[Assignment] Every line holding "tool" should be copied from the records below.

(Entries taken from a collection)

++++++

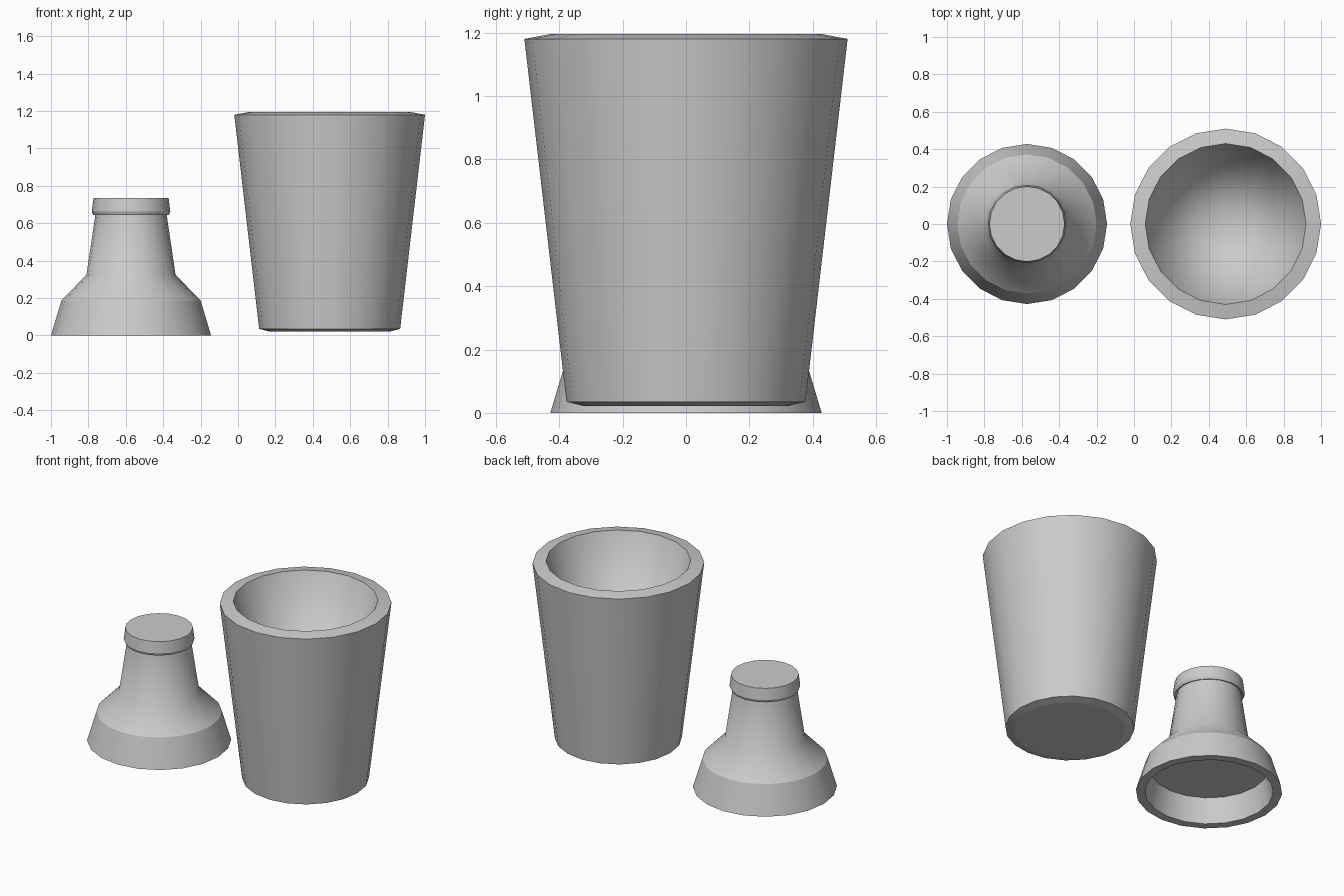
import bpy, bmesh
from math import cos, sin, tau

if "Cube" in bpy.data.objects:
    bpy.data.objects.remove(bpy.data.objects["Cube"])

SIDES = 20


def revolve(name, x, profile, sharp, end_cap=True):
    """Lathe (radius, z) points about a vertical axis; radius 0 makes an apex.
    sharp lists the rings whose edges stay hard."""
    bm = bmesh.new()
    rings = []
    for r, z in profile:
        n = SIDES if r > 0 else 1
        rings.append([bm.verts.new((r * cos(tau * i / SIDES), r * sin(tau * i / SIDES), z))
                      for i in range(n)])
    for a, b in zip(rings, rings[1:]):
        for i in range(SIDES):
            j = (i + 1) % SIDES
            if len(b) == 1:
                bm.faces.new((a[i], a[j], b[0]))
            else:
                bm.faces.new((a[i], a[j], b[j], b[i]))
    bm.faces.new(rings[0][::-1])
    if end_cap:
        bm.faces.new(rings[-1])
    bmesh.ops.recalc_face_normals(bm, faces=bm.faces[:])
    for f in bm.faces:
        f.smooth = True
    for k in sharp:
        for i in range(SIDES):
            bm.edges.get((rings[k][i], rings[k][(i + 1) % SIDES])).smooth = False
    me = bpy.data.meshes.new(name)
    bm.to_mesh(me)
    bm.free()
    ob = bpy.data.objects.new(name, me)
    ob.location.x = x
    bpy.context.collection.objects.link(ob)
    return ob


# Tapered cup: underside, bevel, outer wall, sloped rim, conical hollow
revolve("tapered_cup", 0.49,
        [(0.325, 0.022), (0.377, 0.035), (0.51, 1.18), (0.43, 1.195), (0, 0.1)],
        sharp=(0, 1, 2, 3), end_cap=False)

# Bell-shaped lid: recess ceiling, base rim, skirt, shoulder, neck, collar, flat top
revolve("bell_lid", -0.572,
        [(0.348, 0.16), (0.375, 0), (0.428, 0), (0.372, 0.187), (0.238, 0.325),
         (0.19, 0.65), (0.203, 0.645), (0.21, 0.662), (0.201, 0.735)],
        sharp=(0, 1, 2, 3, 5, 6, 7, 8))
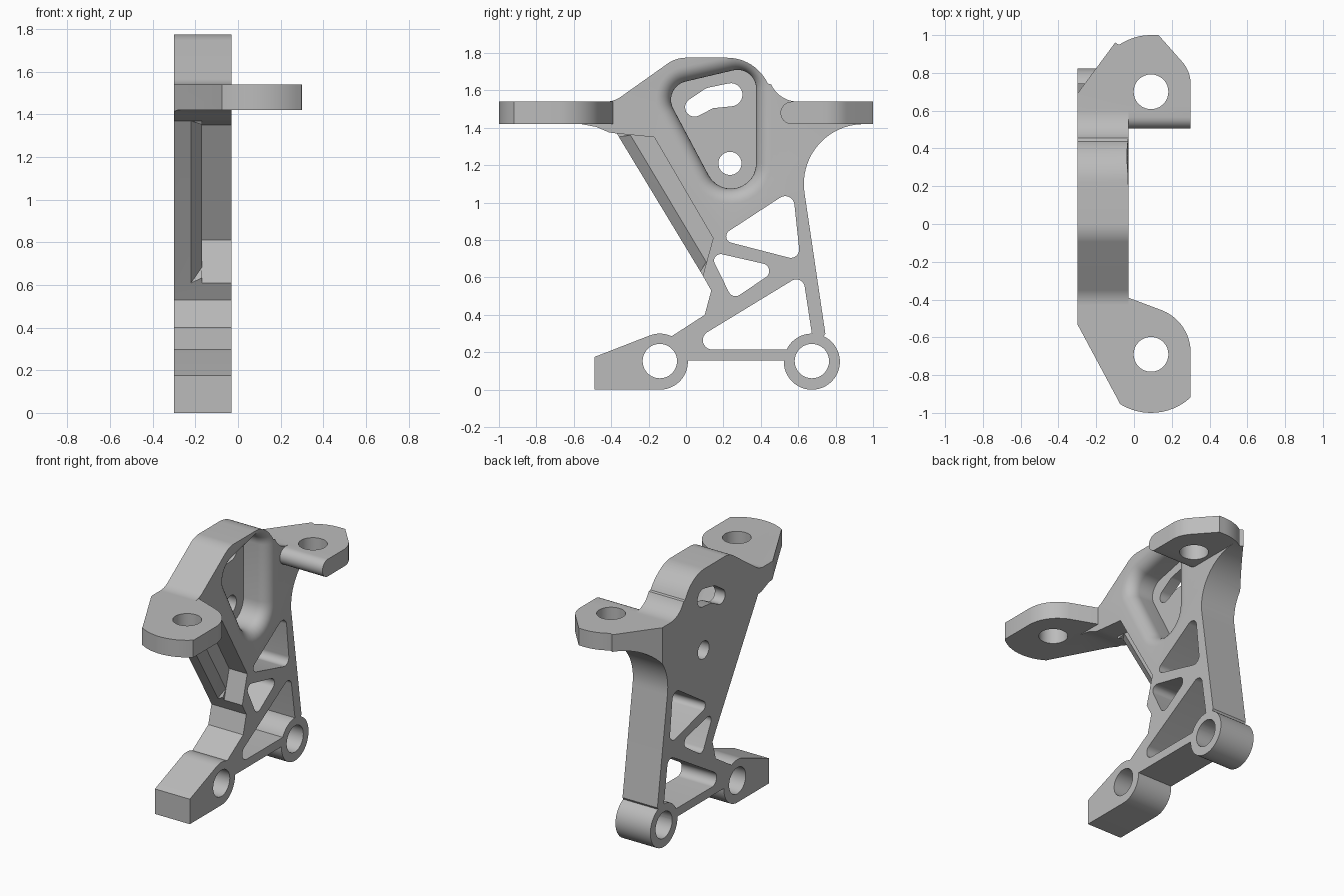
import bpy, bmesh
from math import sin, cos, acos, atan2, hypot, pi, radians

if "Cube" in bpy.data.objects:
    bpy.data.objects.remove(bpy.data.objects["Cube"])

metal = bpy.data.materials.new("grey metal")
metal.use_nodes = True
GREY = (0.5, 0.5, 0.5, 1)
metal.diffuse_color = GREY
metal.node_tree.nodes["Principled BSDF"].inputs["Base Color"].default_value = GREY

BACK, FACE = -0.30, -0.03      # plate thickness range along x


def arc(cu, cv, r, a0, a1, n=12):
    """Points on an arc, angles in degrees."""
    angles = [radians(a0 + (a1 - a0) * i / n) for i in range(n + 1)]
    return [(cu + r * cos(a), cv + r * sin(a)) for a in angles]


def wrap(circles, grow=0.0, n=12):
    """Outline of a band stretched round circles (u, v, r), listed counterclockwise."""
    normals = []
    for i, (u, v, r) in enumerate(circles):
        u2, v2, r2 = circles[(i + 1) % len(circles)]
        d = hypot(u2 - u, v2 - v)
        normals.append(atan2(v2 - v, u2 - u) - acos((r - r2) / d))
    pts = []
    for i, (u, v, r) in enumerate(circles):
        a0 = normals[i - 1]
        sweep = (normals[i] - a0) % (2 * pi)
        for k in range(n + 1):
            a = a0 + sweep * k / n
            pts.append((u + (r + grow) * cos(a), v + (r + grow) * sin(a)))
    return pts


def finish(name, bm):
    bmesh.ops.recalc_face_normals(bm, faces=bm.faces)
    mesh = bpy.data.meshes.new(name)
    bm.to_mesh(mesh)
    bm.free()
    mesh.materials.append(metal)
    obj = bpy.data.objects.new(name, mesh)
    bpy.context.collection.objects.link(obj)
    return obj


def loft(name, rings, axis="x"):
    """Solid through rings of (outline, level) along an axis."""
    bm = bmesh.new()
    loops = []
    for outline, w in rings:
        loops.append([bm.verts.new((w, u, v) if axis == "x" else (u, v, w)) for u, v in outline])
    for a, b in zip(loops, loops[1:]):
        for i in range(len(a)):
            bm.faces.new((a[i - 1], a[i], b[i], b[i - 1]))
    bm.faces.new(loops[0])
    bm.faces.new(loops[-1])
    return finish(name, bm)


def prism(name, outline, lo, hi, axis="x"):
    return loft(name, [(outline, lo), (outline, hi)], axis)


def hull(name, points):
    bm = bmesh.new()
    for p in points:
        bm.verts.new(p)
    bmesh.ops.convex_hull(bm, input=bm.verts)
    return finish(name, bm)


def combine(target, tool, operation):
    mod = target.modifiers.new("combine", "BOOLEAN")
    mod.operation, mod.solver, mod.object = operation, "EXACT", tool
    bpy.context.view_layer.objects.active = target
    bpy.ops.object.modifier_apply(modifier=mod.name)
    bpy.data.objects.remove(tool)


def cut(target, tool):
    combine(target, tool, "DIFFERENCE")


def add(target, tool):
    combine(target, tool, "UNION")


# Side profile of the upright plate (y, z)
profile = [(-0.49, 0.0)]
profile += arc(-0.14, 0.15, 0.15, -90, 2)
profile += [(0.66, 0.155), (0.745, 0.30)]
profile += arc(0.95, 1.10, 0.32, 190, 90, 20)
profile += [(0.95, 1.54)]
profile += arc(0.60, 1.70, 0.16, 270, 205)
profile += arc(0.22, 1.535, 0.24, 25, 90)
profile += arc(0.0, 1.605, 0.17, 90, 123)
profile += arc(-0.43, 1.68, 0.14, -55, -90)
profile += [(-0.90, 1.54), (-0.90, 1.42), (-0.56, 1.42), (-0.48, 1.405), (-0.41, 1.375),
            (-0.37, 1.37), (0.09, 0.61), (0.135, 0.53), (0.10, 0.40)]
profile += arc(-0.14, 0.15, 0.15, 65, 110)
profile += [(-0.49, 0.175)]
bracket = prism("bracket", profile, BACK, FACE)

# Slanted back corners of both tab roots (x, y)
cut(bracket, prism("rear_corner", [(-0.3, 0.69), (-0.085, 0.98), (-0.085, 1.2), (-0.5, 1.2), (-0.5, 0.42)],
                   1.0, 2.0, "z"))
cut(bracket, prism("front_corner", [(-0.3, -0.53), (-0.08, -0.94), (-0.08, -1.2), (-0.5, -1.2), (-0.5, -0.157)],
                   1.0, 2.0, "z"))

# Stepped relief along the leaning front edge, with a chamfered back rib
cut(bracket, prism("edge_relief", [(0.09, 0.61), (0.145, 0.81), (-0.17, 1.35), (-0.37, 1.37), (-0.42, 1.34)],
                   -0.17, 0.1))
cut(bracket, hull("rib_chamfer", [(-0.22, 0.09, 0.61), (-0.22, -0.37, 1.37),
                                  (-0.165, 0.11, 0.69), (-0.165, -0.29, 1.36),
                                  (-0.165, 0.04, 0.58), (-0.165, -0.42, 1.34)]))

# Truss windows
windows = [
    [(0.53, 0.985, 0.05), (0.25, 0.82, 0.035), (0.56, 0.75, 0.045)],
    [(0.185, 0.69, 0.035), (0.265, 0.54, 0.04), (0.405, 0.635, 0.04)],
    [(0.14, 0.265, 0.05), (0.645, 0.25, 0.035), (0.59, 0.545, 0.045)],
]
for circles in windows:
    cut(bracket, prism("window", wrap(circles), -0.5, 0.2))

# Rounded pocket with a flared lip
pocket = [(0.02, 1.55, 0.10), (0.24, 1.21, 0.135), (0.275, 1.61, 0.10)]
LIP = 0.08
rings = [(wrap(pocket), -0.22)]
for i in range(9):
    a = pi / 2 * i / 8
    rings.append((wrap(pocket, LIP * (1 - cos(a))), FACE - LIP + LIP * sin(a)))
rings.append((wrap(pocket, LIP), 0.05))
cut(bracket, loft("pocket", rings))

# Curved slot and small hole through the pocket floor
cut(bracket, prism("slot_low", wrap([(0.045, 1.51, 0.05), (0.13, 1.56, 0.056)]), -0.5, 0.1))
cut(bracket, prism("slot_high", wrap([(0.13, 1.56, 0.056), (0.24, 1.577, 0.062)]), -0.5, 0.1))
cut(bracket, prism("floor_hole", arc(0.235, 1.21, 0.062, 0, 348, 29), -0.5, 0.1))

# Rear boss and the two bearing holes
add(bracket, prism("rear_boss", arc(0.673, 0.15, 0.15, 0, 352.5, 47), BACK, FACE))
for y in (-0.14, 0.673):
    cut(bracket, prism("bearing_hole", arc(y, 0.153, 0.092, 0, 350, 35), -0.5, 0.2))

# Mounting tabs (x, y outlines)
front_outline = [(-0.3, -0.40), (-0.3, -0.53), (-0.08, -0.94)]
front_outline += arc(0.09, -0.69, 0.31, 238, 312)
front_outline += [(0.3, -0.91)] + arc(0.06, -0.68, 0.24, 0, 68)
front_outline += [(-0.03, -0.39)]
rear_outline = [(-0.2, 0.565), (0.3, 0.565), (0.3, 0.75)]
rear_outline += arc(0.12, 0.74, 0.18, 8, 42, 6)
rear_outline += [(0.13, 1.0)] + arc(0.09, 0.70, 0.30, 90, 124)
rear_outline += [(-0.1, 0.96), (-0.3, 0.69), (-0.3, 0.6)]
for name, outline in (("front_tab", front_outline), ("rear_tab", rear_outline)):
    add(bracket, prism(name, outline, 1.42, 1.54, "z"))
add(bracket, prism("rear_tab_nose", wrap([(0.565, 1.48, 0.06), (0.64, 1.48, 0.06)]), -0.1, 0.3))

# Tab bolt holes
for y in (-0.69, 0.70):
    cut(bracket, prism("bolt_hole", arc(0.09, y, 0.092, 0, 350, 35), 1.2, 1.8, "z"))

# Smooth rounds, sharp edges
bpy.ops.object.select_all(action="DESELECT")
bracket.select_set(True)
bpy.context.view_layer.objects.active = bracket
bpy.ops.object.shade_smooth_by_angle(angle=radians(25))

++++++

[Answer section]
def combine(target, tool, operation):
    mod.operation, mod.solver, mod.object = operation, "EXACT", tool
    bpy.data.objects.remove(tool)
def cut(target, tool):
    combine(target, tool, "DIFFERENCE")
def add(target, tool):
    combine(target, tool, "UNION")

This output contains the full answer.